Requirement: Please write out exactly the lines of the data below from the line holding "const rim = new" through the line holding "mesh.rotation.x = (i", and leave out the rest.
(Given records Opens)
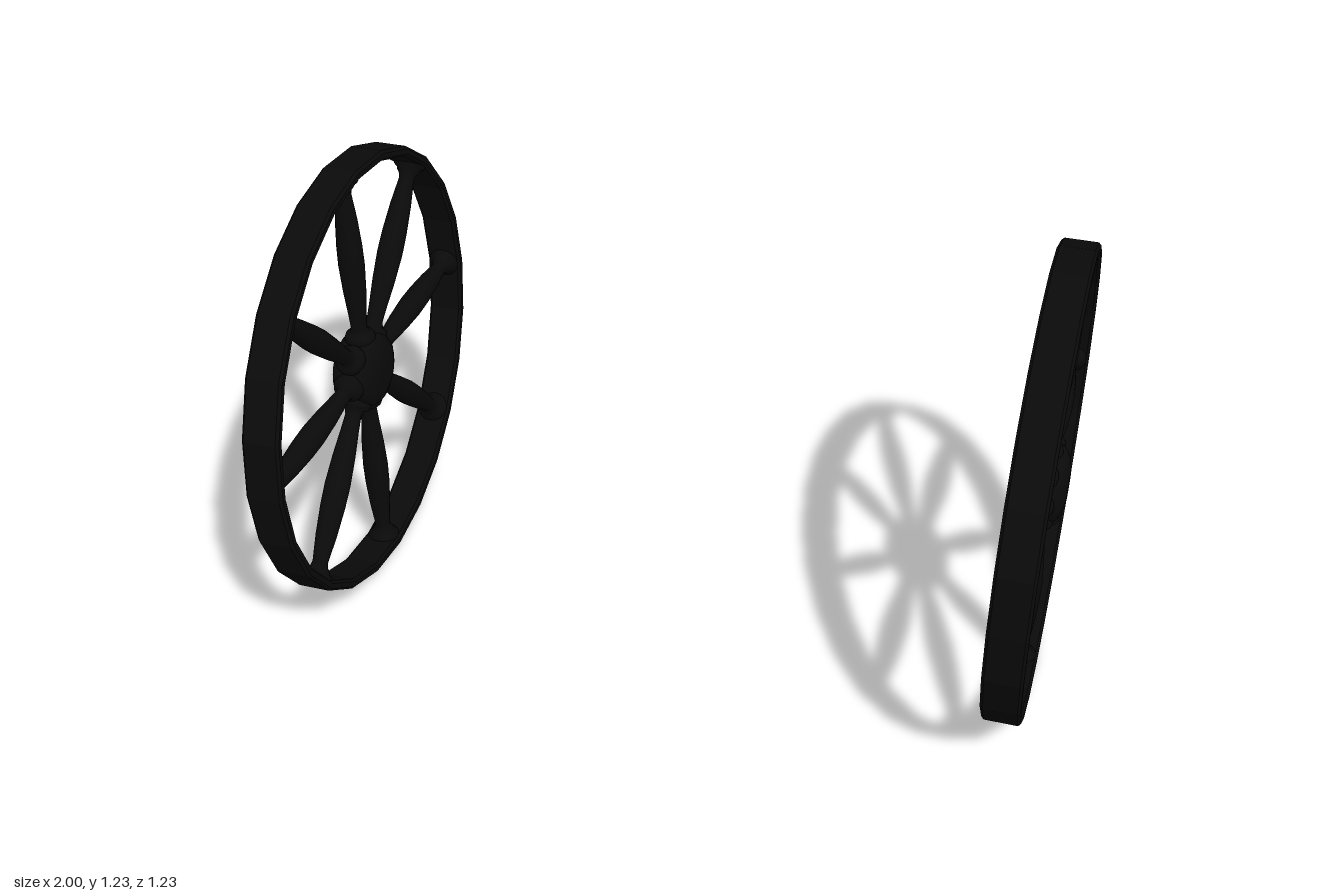
import * as THREE from 'three';

const RADIUS = 0.617;
const SPOKES = 8;

const profile = (pts) => pts.map(([r, h]) => new THREE.Vector2(r, h));

function part(name, geometry, material) {
  const mesh = new THREE.Mesh(geometry, material);
  mesh.name = name;
  return mesh;
}

// One wheel, axle along x, centred on its hub
function createWheel(name, smooth, faceted) {
  const wheel = new THREE.Group();
  wheel.name = name;

  // Faceted rim band with slightly bevelled edges
  const inner = 0.589, w = 0.05, b = 0.007;
  const rim = new THREE.LatheGeometry(profile([
    [inner, -w + b], [inner + b, -w], [RADIUS - b, -w], [RADIUS, -w + b],
    [RADIUS, w - b], [RADIUS - b, w], [inner + b, w], [inner, w - b], [inner, -w + b],
  ]), 24);
  rim.rotateZ(Math.PI / 2);
  wheel.add(part('rim', rim, faceted));

  // Domed hub
  const hub = new THREE.LatheGeometry(profile([
    [0, -0.067], [0.04, -0.066], [0.065, -0.061], [0.088, -0.052], [0.1, -0.04], [0.104, -0.02],
    [0.104, 0.02], [0.1, 0.04], [0.088, 0.052], [0.065, 0.061], [0.04, 0.066], [0, 0.067],
  ]), 24);
  hub.rotateZ(Math.PI / 2);
  wheel.add(part('hub', hub, smooth));

  // Turned spokes: collar at the hub, swollen middle, flared foot at the rim
  const spoke = new THREE.LatheGeometry(profile([
    [0, 0.07], [0.042, 0.08], [0.042, 0.104], [0.038, 0.115], [0.027, 0.12],
    [0.022, 0.135], [0.025, 0.18], [0.031, 0.25], [0.035, 0.33], [0.034, 0.39],
    [0.029, 0.47], [0.021, 0.545], [0.024, 0.558], [0.031, 0.568],
    [0.034, 0.576], [0.044, 0.584], [0.044, 0.594], [0, 0.596],
  ]), 16);
  for (let i = 0; i < SPOKES; i++) {
    const mesh = part(`spoke${i + 1}`, spoke, smooth);
    mesh.rotation.x = (i / SPOKES) * Math.PI * 2;
    wheel.add(mesh);
  }
  return wheel;
}

export function createModel() {
  const model = new THREE.Group();
  model.name = 'wheelPair';
  const smooth = new THREE.MeshStandardMaterial({ color: 0x0a0a0a });
  const faceted = new THREE.MeshStandardMaterial({ color: 0x0a0a0a, flatShading: true });

  // Matching wheels on either side
  for (const [name, side] of [['leftWheel', 1], ['rightWheel', -1]]) {
    const wheel = createWheel(name, smooth, faceted);
    wheel.position.set(side * 0.933, RADIUS, 0);
    model.add(wheel);
  }
  return model;
}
(Given records Closes)
Response to this task:
  const rim = new THREE.LatheGeometry(profile([
    [inner, -w + b], [inner + b, -w], [RADIUS - b, -w], [RADIUS, -w + b],
    [RADIUS, w - b], [RADIUS - b, w], [inner + b, w], [inner, w - b], [inner, -w + b],
  ]), 24);
  rim.rotateZ(Math.PI / 2);
  wheel.add(part('rim', rim, faceted));

  // Domed hub
  const hub = new THREE.LatheGeometry(profile([
    [0, -0.067], [0.04, -0.066], [0.065, -0.061], [0.088, -0.052], [0.1, -0.04], [0.104, -0.02],
    [0.104, 0.02], [0.1, 0.04], [0.088, 0.052], [0.065, 0.061], [0.04, 0.066], [0, 0.067],
  ]), 24);
  hub.rotateZ(Math.PI / 2);
  wheel.add(part('hub', hub, smooth));

  // Turned spokes: collar at the hub, swollen middle, flared foot at the rim
  const spoke = new THREE.LatheGeometry(profile([
    [0, 0.07], [0.042, 0.08], [0.042, 0.104], [0.038, 0.115], [0.027, 0.12],
    [0.022, 0.135], [0.025, 0.18], [0.031, 0.25], [0.035, 0.33], [0.034, 0.39],
    [0.029, 0.47], [0.021, 0.545], [0.024, 0.558], [0.031, 0.568],
    [0.034, 0.576], [0.044, 0.584], [0.044, 0.594], [0, 0.596],
  ]), 16);
  for (let i = 0; i < SPOKES; i++) {
    const mesh = part(`spoke${i + 1}`, spoke, smooth);
    mesh.rotation.x = (i / SPOKES) * Math.PI * 2;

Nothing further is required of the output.